“But why does it not make them more susceptible to just get COVID? Could it just be that African Americans or the colored population do not wash their hands as well as other groups? Or wear a mask? Or do not socially distance themselves? Could that be the explanation for the higher incidence?”
Dawson answered: “That is not the opinion of leading medical experts in this country,” including researchers with the Centers for Disease Control and Prevention.
“This is not a scenario where we have data where populations are not washing their hands,” she added later, also saying: “Do all populations need to wash their hands? Absolutely, sir. But that is not where you are going to find the variance and the rationale for why these populations are more vulnerable.”
Huffman was fired from his job as an emergency room doctor, his employer, TeamHealth, said Thursday.
“Dr. Huffman’s comments are wholly inconsistent with our values and commitment to creating a tolerant and diverse workplace,” a spokesperson said in a statement to news outlets.
The firing came after Ohio Legislative Black Caucus decried the use of the word “colored” and said Huffman promoted “the unfounded idea that ‘Black people are dirty.'” State Rep. Stephanie Howse, a Democrat who presides over the caucus, called on Huffman to undergo racial equity and implicit bias training.
The ACLU’s Ohio chapter called on Huffman to resign and state Rep. Tavia Galonski, a Democrat, called on people to vote Huffman out of office in November.
In a statement sent to news outlets by his office, Huffman said: “Regrettably, I asked a question in an unintentionally awkward way that was perceived as hurtful and was exactly the opposite of what I meant.”
“I was trying to focus on why COVID-19 affects people of color at a higher rate since we really do not know all the reasons,” he added.
Huffman took to Facebook Thursday night to issue a longer statement, saying he didn’t have “malicious intent” in his use of “an insensitive and offensive term” but that he recognizes his choice of words “was unacceptable and hurtful.”
Apologizing for what he said, Huffman said he was reaching out to people he offended to seek their forgiveness.

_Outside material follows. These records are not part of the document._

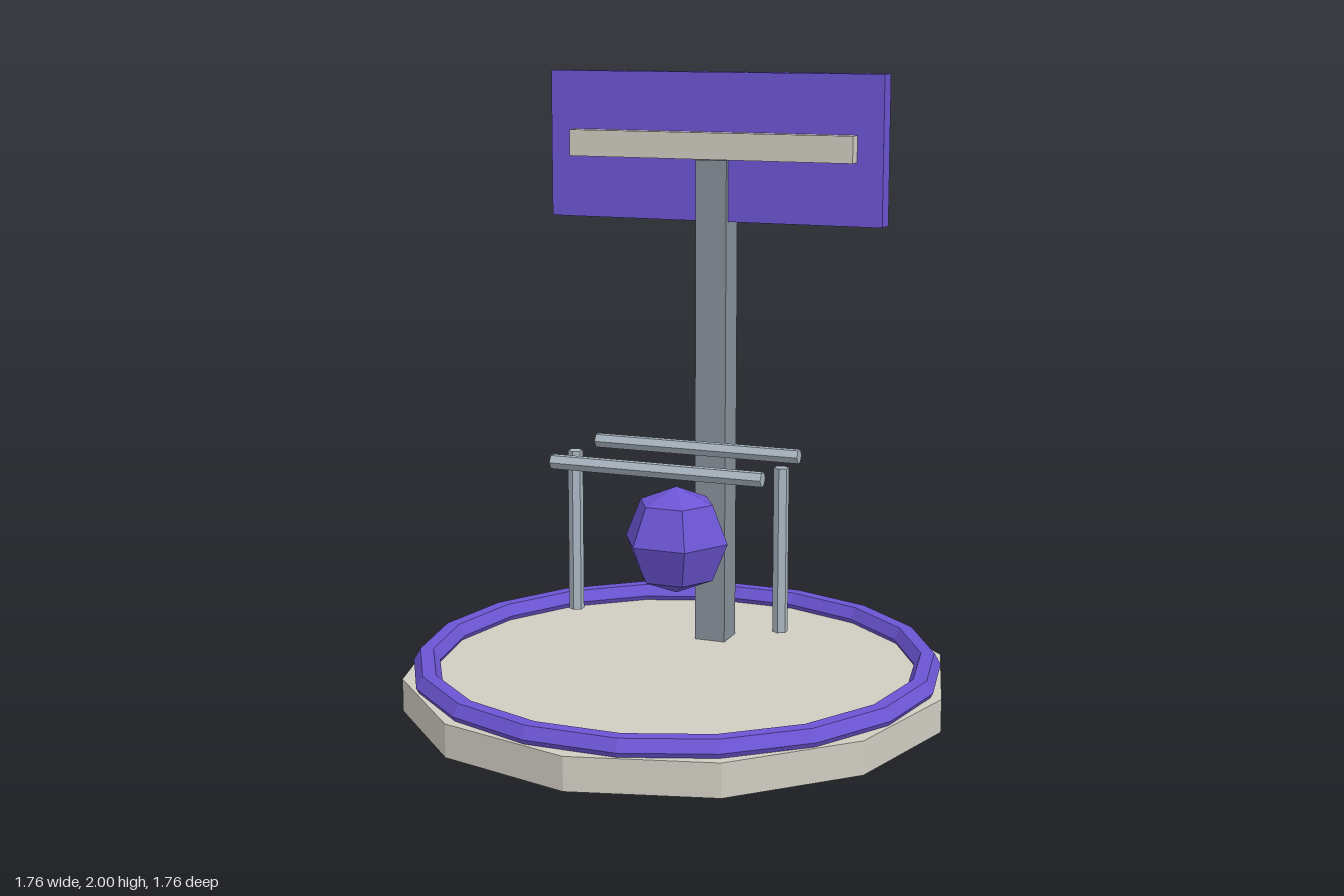
import * as THREE from 'three';

const material = (name, color) => {
  const m = new THREE.MeshStandardMaterial({ color, flatShading: true });
  m.name = name;
  return m;
};

export function createModel() {
  const model = new THREE.Group();
  model.name = 'hoopStand';
  const purple = material('purple', 0x6c55d4);
  const stone = material('warm stone', 0xd0cdc2);
  const steel = material('dark steel', 0x87919b);
  const lightSteel = material('light steel', 0xaab7c2);

  const add = (name, geometry, mat, x, y, z) => {
    const mesh = new THREE.Mesh(geometry, mat);
    mesh.name = name;
    mesh.position.set(x, y, z);
    model.add(mesh);
    return mesh;
  };

  // Twelve-sided base with a raised rim
  add('base', new THREE.CylinderGeometry(0.88, 0.88, 0.106, 12), stone, 0, 0.053, 0);
  add('rim', new THREE.TorusGeometry(0.81, 0.043, 6, 18), purple, 0, 0.122, 0).rotation.x = -Math.PI / 2;

  // Post, board and the bar across its front
  add('post', new THREE.BoxGeometry(0.106, 1.614, 0.106), steel, 0, 0.912, -0.355);
  add('board', new THREE.BoxGeometry(1.144, 0.48, 0.07), purple, 0, 1.76, -0.353);
  add('bar', new THREE.BoxGeometry(0.972, 0.086, 0.08), stone, 0, 1.766, -0.31);

  // Floating faceted ball
  add('ball', new THREE.SphereGeometry(0.175, 6, 4), purple, 0, 0.53, 0);

  // Uprights at the sides, rails at front and back
  for (const s of [-1, 1]) {
    const side = s > 0 ? 'left' : 'right';
    add(side + 'Upright', new THREE.CylinderGeometry(0.0245, 0.0245, 0.53, 6), lightSteel, s * 0.352, 0.53, 0);
    const rail = new THREE.CylinderGeometry(0.0245, 0.0245, 0.704, 6).rotateZ(Math.PI / 2);
    add(s > 0 ? 'frontRail' : 'backRail', rail, lightSteel, 0, 0.794, s * 0.176);
  }
  return model;
}
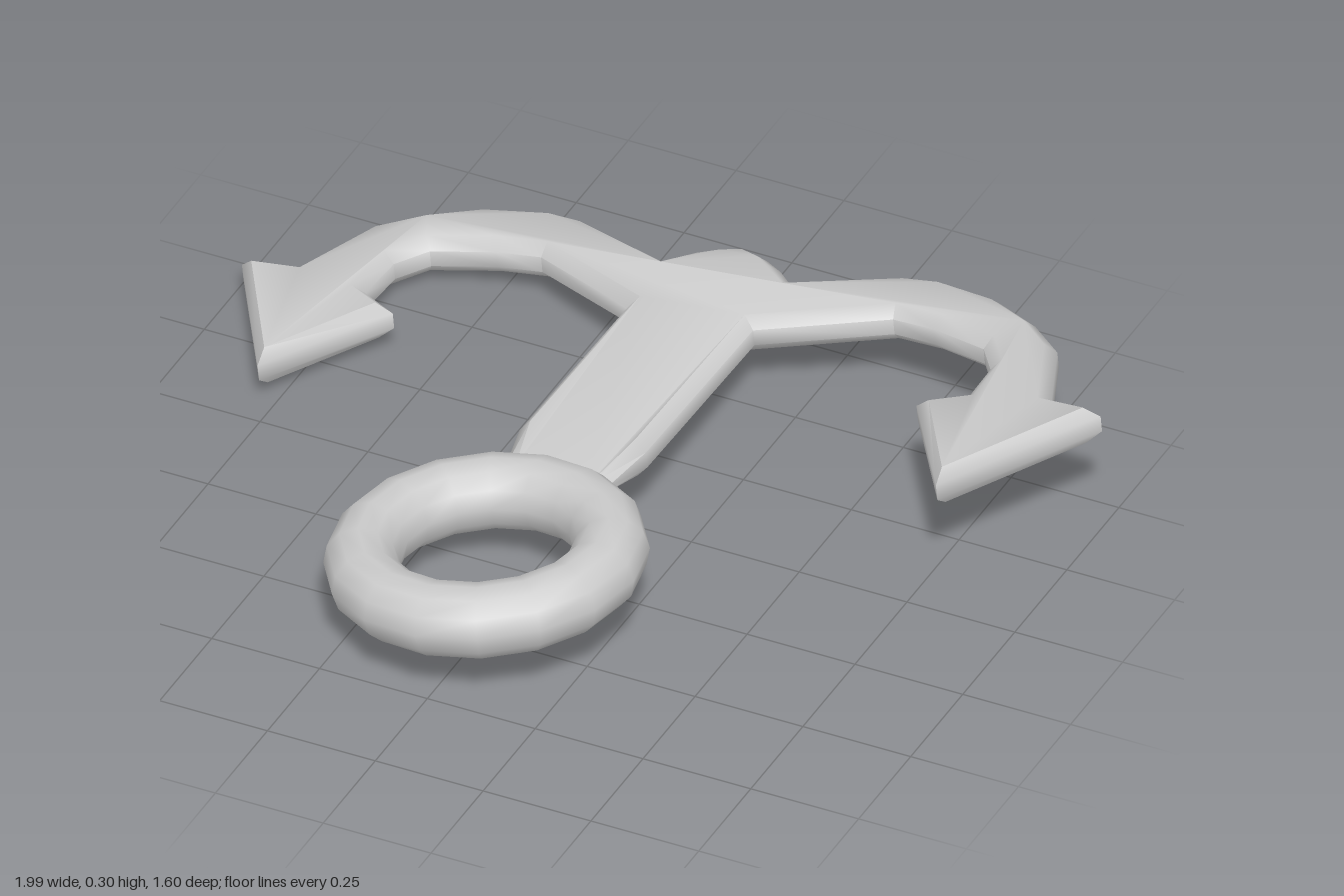
import * as THREE from 'three';
import { toCreasedNormals } from 'three/addons/utils/BufferGeometryUtils.js';

export function createModel() {
  const model = new THREE.Group();
  model.name = 'anchor';
  const material = new THREE.MeshStandardMaterial({ color: 0xcccccc });

  const add = (name, geometry) => {
    const mesh = new THREE.Mesh(geometry, material);
    mesh.name = name;
    model.add(mesh);
    return mesh;
  };

  // Right half of the flat body outline as [x, z], from the crown round to the shank end
  const half = [
    [0.055, -0.775], [0.1, -0.745], [0.147, -0.7],              // crown
    [0.37, -0.79], [0.455, -0.8], [0.6, -0.77], [0.71, -0.71],  // outer arm
    [0.8, -0.63], [0.877, -0.44],
    [1.0, -0.425], [0.79, -0.067], [0.61, -0.345], [0.7, -0.4], // fluke
    [0.695, -0.525], [0.645, -0.595], [0.51, -0.635],           // inner arm
    [0.41, -0.645], [0.147, -0.515],
    [0.147, 0], [0.12, 0.135], [0.1, 0.19],                     // shank
  ];
  const mirrored = half.map(([x, z]) => [-x, z]).reverse();
  const outline = [[0, -0.795], ...half, ...mirrored];
  const shape = new THREE.Shape(outline.map(([x, z]) => new THREE.Vector2(x, -z)));

  const bevel = 0.025, depth = 0.036;
  const body = new THREE.ExtrudeGeometry(shape, {
    depth, bevelEnabled: true, bevelSegments: 1,
    bevelSize: bevel, bevelThickness: bevel, bevelOffset: -bevel,
  });
  body.translate(0, 0, -depth / 2).rotateX(-Math.PI / 2);

  // Thin the shank down where it enters the ring
  const p = body.attributes.position;
  for (let i = 0; i < p.count; i++) {
    const t = THREE.MathUtils.clamp(p.getZ(i) / 0.135, 0, 1);
    p.setY(i, p.getY(i) * (1 - 0.7 * t));
  }
  add('shankArmsAndFlukes', toCreasedNormals(body, 0.9));

  // Ring at the end of the shank
  const ring = new THREE.TorusGeometry(0.263, 0.08, 12, 16).rotateX(Math.PI / 2);
  add('ring', ring).position.set(-0.005, 0.003, 0.455);

  // The anchor lies slightly tilted
  model.rotation.set(-0.03, 0, 0.11);
  model.position.y = 0.17;

  const root = new THREE.Group();
  root.name = 'tiltedAnchor';
  root.add(model);
  return root;
}
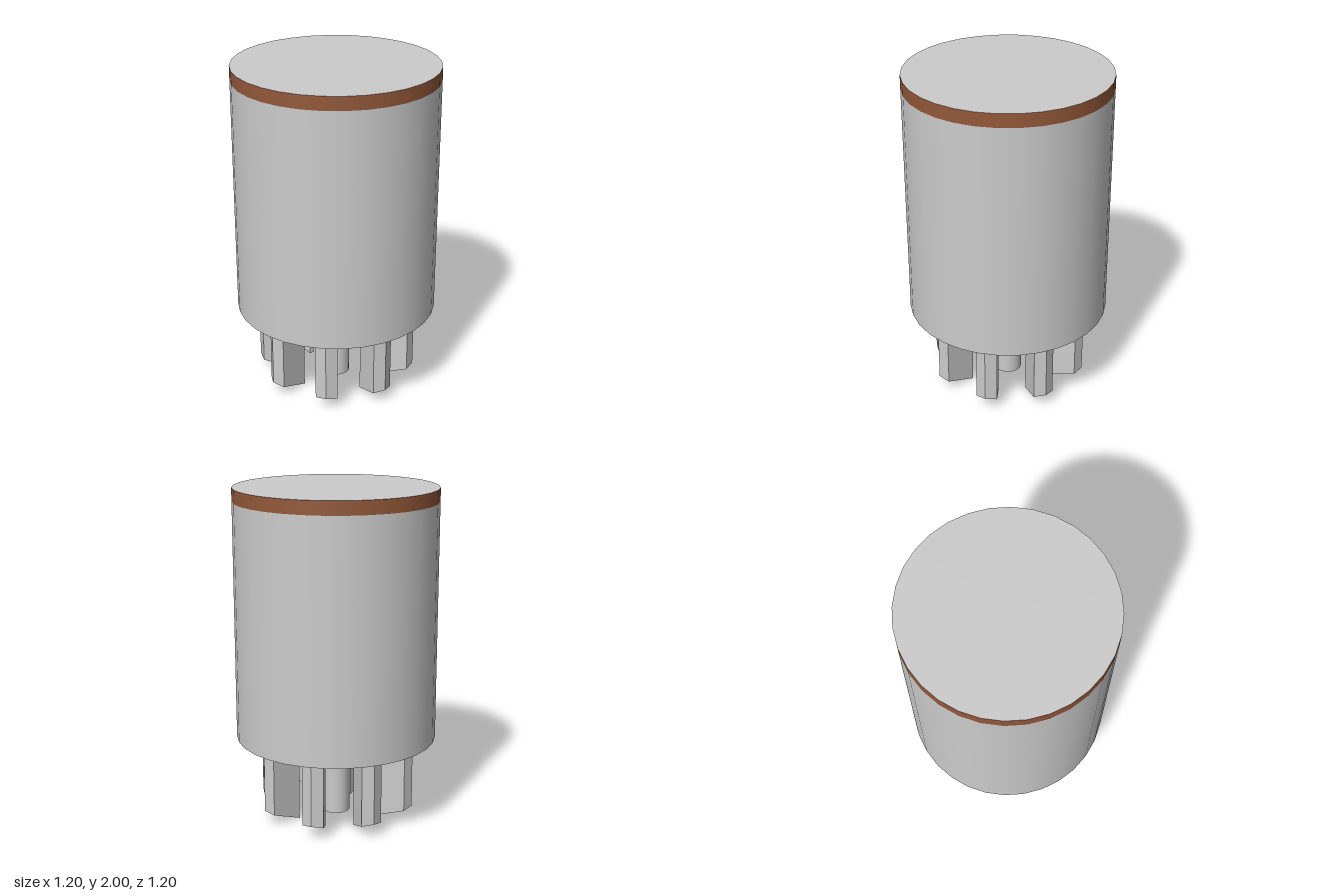
import * as THREE from 'three';

const grey = new THREE.MeshStandardMaterial({ color: 0xcccccc });
const brown = new THREE.MeshStandardMaterial({ color: 0x935839 });

const SIDES = 32, RADIUS = 0.6;

function add(parent, name, geometry, material, y = 0) {
  const mesh = new THREE.Mesh(geometry, material);
  mesh.name = name;
  mesh.position.y = y;
  parent.add(mesh);
  return mesh;
}

// Radial blade: ridged outer edge, tapering inward, with a sloped bottom
function finGeometry() {
  const outer = 0.48, inner = 0.257, rise = 0.085;
  const outline = [[0, outer], [0.065, 0.448], [0.0155, inner], [-0.0155, inner], [-0.065, 0.448]];
  const shape = new THREE.Shape(outline.map(([x, r]) => new THREE.Vector2(x, -r)));
  const geo = new THREE.ExtrudeGeometry(shape, { depth: 0.497, bevelEnabled: false });
  geo.rotateX(-Math.PI / 2);
  const p = geo.attributes.position;
  for (let i = 0; i < p.count; i++) {
    if (p.getY(i) < 0.1) p.setY(i, rise * (p.getZ(i) - inner) / (outer - inner));
    else p.setY(i, 0.497 - 0.11 * (outer - p.getZ(i)));
  }
  geo.computeVertexNormals();
  return geo;
}

export function createModel() {
  const model = new THREE.Group();
  model.name = 'finnedCylinder';

  // Main drum, coloured rim and lid
  add(model, 'drum', new THREE.CylinderGeometry(RADIUS, RADIUS, 1.42, SIDES, 1, true), grey, 1.21);
  add(model, 'rim', new THREE.CylinderGeometry(RADIUS, RADIUS, 0.08, SIDES, 1, true), brown, 1.96);
  const lid = add(model, 'lid', new THREE.CircleGeometry(RADIUS, SIDES), grey, 2);
  lid.rotation.x = -Math.PI / 2;

  // Shallow funnel-shaped underside
  const profile = [[0, 0.32], [0.08, 0.32], [0.27, 0.395], [0.47, 0.47], [RADIUS, 0.5]]
    .map(([r, y]) => new THREE.Vector2(r, y));
  add(model, 'underside', new THREE.LatheGeometry(profile, SIDES), grey);

  // Central pin with a coloured tip
  add(model, 'centrePin', new THREE.CylinderGeometry(0.083, 0.083, 0.33, 16), [grey, grey, brown], 0.175);

  // Ring of eight fins
  const fin = finGeometry();
  for (let i = 0; i < 8; i++) {
    const mesh = add(model, 'fin', fin, [brown, grey]);
    mesh.rotation.y = Math.PI / 16 + i * Math.PI / 4;
  }
  return model;
}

“We all say something we regret and wish we could take back, and that’s certainly the case here for me. We need to be more careful about the words we use and the potential harm they can inflict, even when that’s not our intent,” he said.